Environmental DNA as an efficient tool for detecting invasive crayfishes in freshwater ponds.

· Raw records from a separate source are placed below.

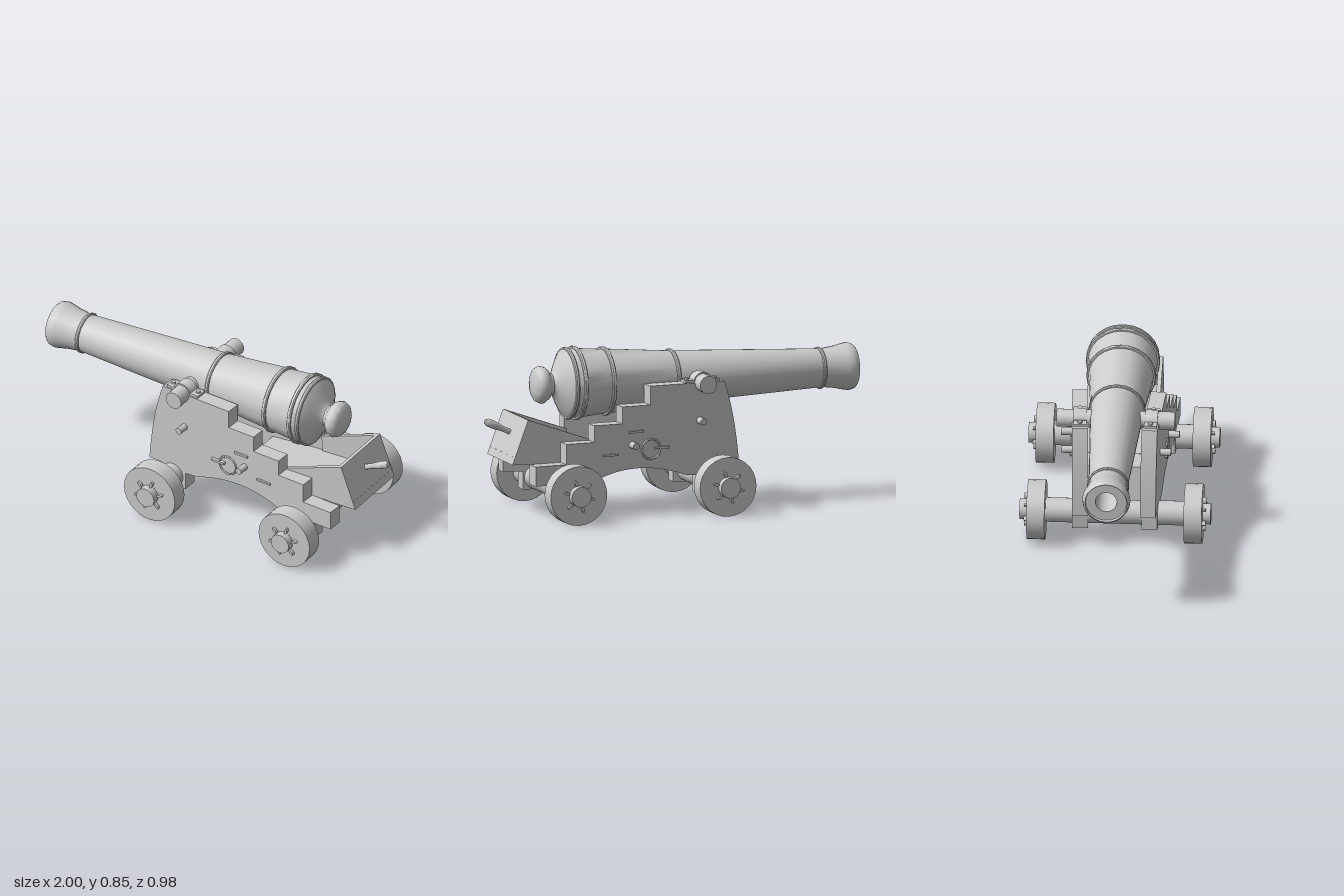
import * as THREE from 'three';
import { toCreasedNormals } from 'three/addons/utils/BufferGeometryUtils.js';

const mat = new THREE.MeshStandardMaterial({ color: 0xcccccc, side: THREE.DoubleSide });

function add(parent, name, geometry, x = 0, y = 0, z = 0) {
  const mesh = new THREE.Mesh(geometry, mat);
  mesh.name = name;
  mesh.position.set(x, y, z);
  parent.add(mesh);
  return mesh;
}

// Cylinder lying along z
const rod = (r, length, sides = 16) => new THREE.CylinderGeometry(r, r, length, sides).rotateX(Math.PI / 2);

// Side outline extruded along z and centred on z = 0
function slab(shape, depth) {
  return new THREE.ExtrudeGeometry(shape, { depth, bevelEnabled: false, curveSegments: 12 }).translate(0, 0, -depth / 2);
}
const poly = (pts) => new THREE.Shape(pts.map(([x, y]) => new THREE.Vector2(x, y)));

// Profile of [position along axis, radius] turned about the x axis
function turned(profile, sides) {
  const g = new THREE.LatheGeometry(profile.map(([x, r]) => new THREE.Vector2(r, x)), sides);
  return toCreasedNormals(g.rotateZ(-Math.PI / 2), 0.6);
}

// Raised band on the barrel
const band = (x, base, r, w) => [[x - w, base], [x - w, r - 0.004], [x - w * 0.5, r], [x + w * 0.5, r], [x + w, r - 0.004], [x + w, base]];

function buildBarrel() {
  const g = new THREE.Group();
  g.name = 'barrel';
  g.position.y = 0.66;
  add(g, 'barrelTube', turned([
    [-0.5, 0], [-0.5, 0.055], [-0.985, 0.055],
    [-0.985, 0.105], [-1, 0.108], [-0.99, 0.117], [-0.965, 0.123], [-0.94, 0.118], [-0.9, 0.109], [-0.85, 0.102],
    ...band(-0.815, 0.1, 0.108, 0.009),
    ...band(-0.01, 0.137, 0.146, 0.01),
    ...band(0.352, 0.166, 0.178, 0.011),
    ...band(0.51, 0.178, 0.19, 0.011),
    ...band(0.555, 0.174, 0.185, 0.01),
    [0.575, 0.16], [0.595, 0.125], [0.615, 0.085], [0.63, 0.06], [0.645, 0.053],
  ], 24));
  add(g, 'breechKnob', turned([
    [0.635, 0.056], [0.65, 0.062], [0.662, 0.08], [0.68, 0.094], [0.7, 0.097],
    [0.72, 0.088], [0.734, 0.068], [0.742, 0.035], [0.744, 0],
  ], 14));
  add(g, 'trunnions', rod(0.046, 0.604, 20), -0.107);
  return g;
}

// Stepped side of the carriage with an arched underside
function cheekShape() {
  const s = new THREE.Shape();
  s.moveTo(-0.305, 0.2);
  s.quadraticCurveTo(-0.285, 0.48, -0.222, 0.662);
  const steps = [[0.19, 0.662], [0.345, 0.565], [0.5, 0.478], [0.655, 0.392], [0.825, 0.287]];
  steps.forEach(([x, y], i) => {
    if (i) s.lineTo(steps[i - 1][0], y);
    s.lineTo(x, y);
  });
  // Rear foot, arch and front foot
  s.lineTo(0.825, 0.185);
  s.lineTo(0.72, 0.185);
  s.lineTo(0.72, 0.09);
  s.lineTo(0.58, 0.09);
  s.lineTo(0.58, 0.185);
  s.lineTo(0.5, 0.19);
  s.quadraticCurveTo(0.27, 0.295, -0.01, 0.19);
  s.lineTo(-0.08, 0.185);
  s.lineTo(-0.08, 0.09);
  s.lineTo(-0.23, 0.09);
  s.lineTo(-0.23, 0.2);
  return s;
}

function buildCheek(side) {
  const g = new THREE.Group();
  g.name = side > 0 ? 'frontCheek' : 'rearCheek';
  g.position.z = 0.19 * side;
  g.rotation.y = -0.056 * side;
  add(g, 'cheekPlank', toCreasedNormals(slab(cheekShape(), 0.08), 0.5));

  // Strap over the trunnion
  const strap = new THREE.Shape();
  strap.moveTo(-0.2, 0.66);
  strap.lineTo(-0.2, 0.675);
  strap.lineTo(-0.157, 0.675);
  strap.absarc(-0.107, 0.66, 0.053, Math.PI - 0.3, 0.3, true);
  strap.lineTo(-0.01, 0.675);
  strap.lineTo(-0.01, 0.66);
  add(g, 'trunnionStrap', toCreasedNormals(slab(strap, 0.065), 0.5));
  for (const x of [-0.182, -0.03]) add(g, 'strapBolt', new THREE.CylinderGeometry(0.012, 0.012, 0.014, 10), x, 0.678, 0);

  // Bolts, ring and wedges on the outer face
  const out = 0.04 * side;
  add(g, 'upperBolt', rod(0.018, 0.07, 12), -0.085, 0.467, out * 1.5);
  add(g, 'lowerBolt', rod(0.018, 0.08, 12), 0.29, 0.365, out * 1.4);
  add(g, 'ring', new THREE.TorusGeometry(0.051, 0.005, 6, 28), 0.188, 0.338, out + 0.006 * side);
  add(g, 'ringStaple', new THREE.BoxGeometry(0.08, 0.012, 0.034), 0.13, 0.343, out);
  add(g, 'upperWedge', new THREE.BoxGeometry(0.08, 0.012, 0.02), 0.27, 0.432, out);
  add(g, 'lowerWedge', new THREE.BoxGeometry(0.085, 0.01, 0.02), 0.41, 0.32, out);
  return g;
}

function buildAxle(x, name) {
  const g = new THREE.Group();
  g.name = name;
  g.position.set(x, 0.153, 0);
  add(g, 'axleBeam', rod(0.063, 0.72, 20));
  add(g, 'axleEnds', rod(0.053, 0.976, 20));
  for (const side of [1, -1]) {
    add(g, 'wheel', rod(0.153, 0.092, 28), 0, 0, 0.401 * side);
    // Pegs around the hub
    for (let i = 0; i < 6; i++) {
      const a = (i / 6) * Math.PI * 2 + Math.PI / 12;
      const peg = add(g, 'hubPeg', rod(0.01, 0.034, 8).scale(1.7, 0.8, 1), Math.cos(a) * 0.07, Math.sin(a) * 0.07, 0.447 * side);
      peg.rotation.z = a;
    }
  }
  return g;
}

function buildBed() {
  const g = new THREE.Group();
  g.name = 'bed';
  // Floor narrows towards the front
  const floor = slab(poly([[0.2, 0.255], [0.915, 0.287], [0.902, 0.325], [0.2, 0.295]]), 0.372);
  const p = floor.attributes.position;
  for (let i = 0; i < p.count; i++) if (p.getX(i) < 0.3) p.setZ(i, p.getZ(i) * 0.9);
  floor.computeVertexNormals();
  add(g, 'bedFloor', floor);
  for (const side of [1, -1]) {
    add(g, 'bedSide', slab(poly([[0.5, 0.283], [0.915, 0.288], [0.83, 0.515], [0.49, 0.395]]), 0.022), 0, 0, 0.176 * side);
  }
  add(g, 'bedBack', slab(poly([[0.89, 0.288], [0.915, 0.288], [0.83, 0.515], [0.807, 0.507]]), 0.374));

  // Turned handle
  const handle = add(g, 'handle', turned([
    [0, 0.014], [0.05, 0.014], [0.08, 0.018], [0.11, 0.021], [0.14, 0.02], [0.155, 0.012], [0.159, 0],
  ], 12), 0.855, 0.425, 0);
  handle.rotation.z = 0.43;

  // Cross piece between the cheeks at the front
  add(g, 'transom', slab(poly([[-0.2, 0.24], [-0.03, 0.24], [-0.03, 0.42], [-0.17, 0.42]]), 0.32));
  return g;
}

export function createModel() {
  const model = new THREE.Group();
  model.name = 'cannon';
  model.add(buildBarrel(), buildCheek(1), buildCheek(-1));
  model.add(buildAxle(-0.16, 'muzzleAxle'), buildAxle(0.65, 'breechAxle'), buildBed());
  return model;
}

Environmental DNA (eDNA) is a powerful method for assessing the presence and distribution of invasive aquatic species. We used this tool to detect and monitor several invasive crayfishes Procambarus clarkii, Orconectes limosus and Pacifastacus leniusculus present in, or likely to invade, the ponds of the Brenne Regional Natural Park. A previous study showed that the eDNA method was not very efficient in detecting P. clarkii. In the present study, we explored new improvements in the detection of invasive crayfish. We designed specific primers for each crayfish species, and set up an experimental mesocosm approach to confirm the specificity of the primers and the sampling protocol. We analysed samples taken from ponds in 2014 and 2015. We compared two qPCR protocols involving either SybrGreen or TaqMan assays. Using these same primers, we were able to detect crayfish eDNA with both assays during the mesocosm experiment. However, crayfish from field samples could only be detected by performing qPCR with a SybrGreen assay. We successfully monitored the presence of three invasive species of crayfish using eDNA. This method is a powerful tool for establishing the presence or absence of invasive species in various freshwater environments.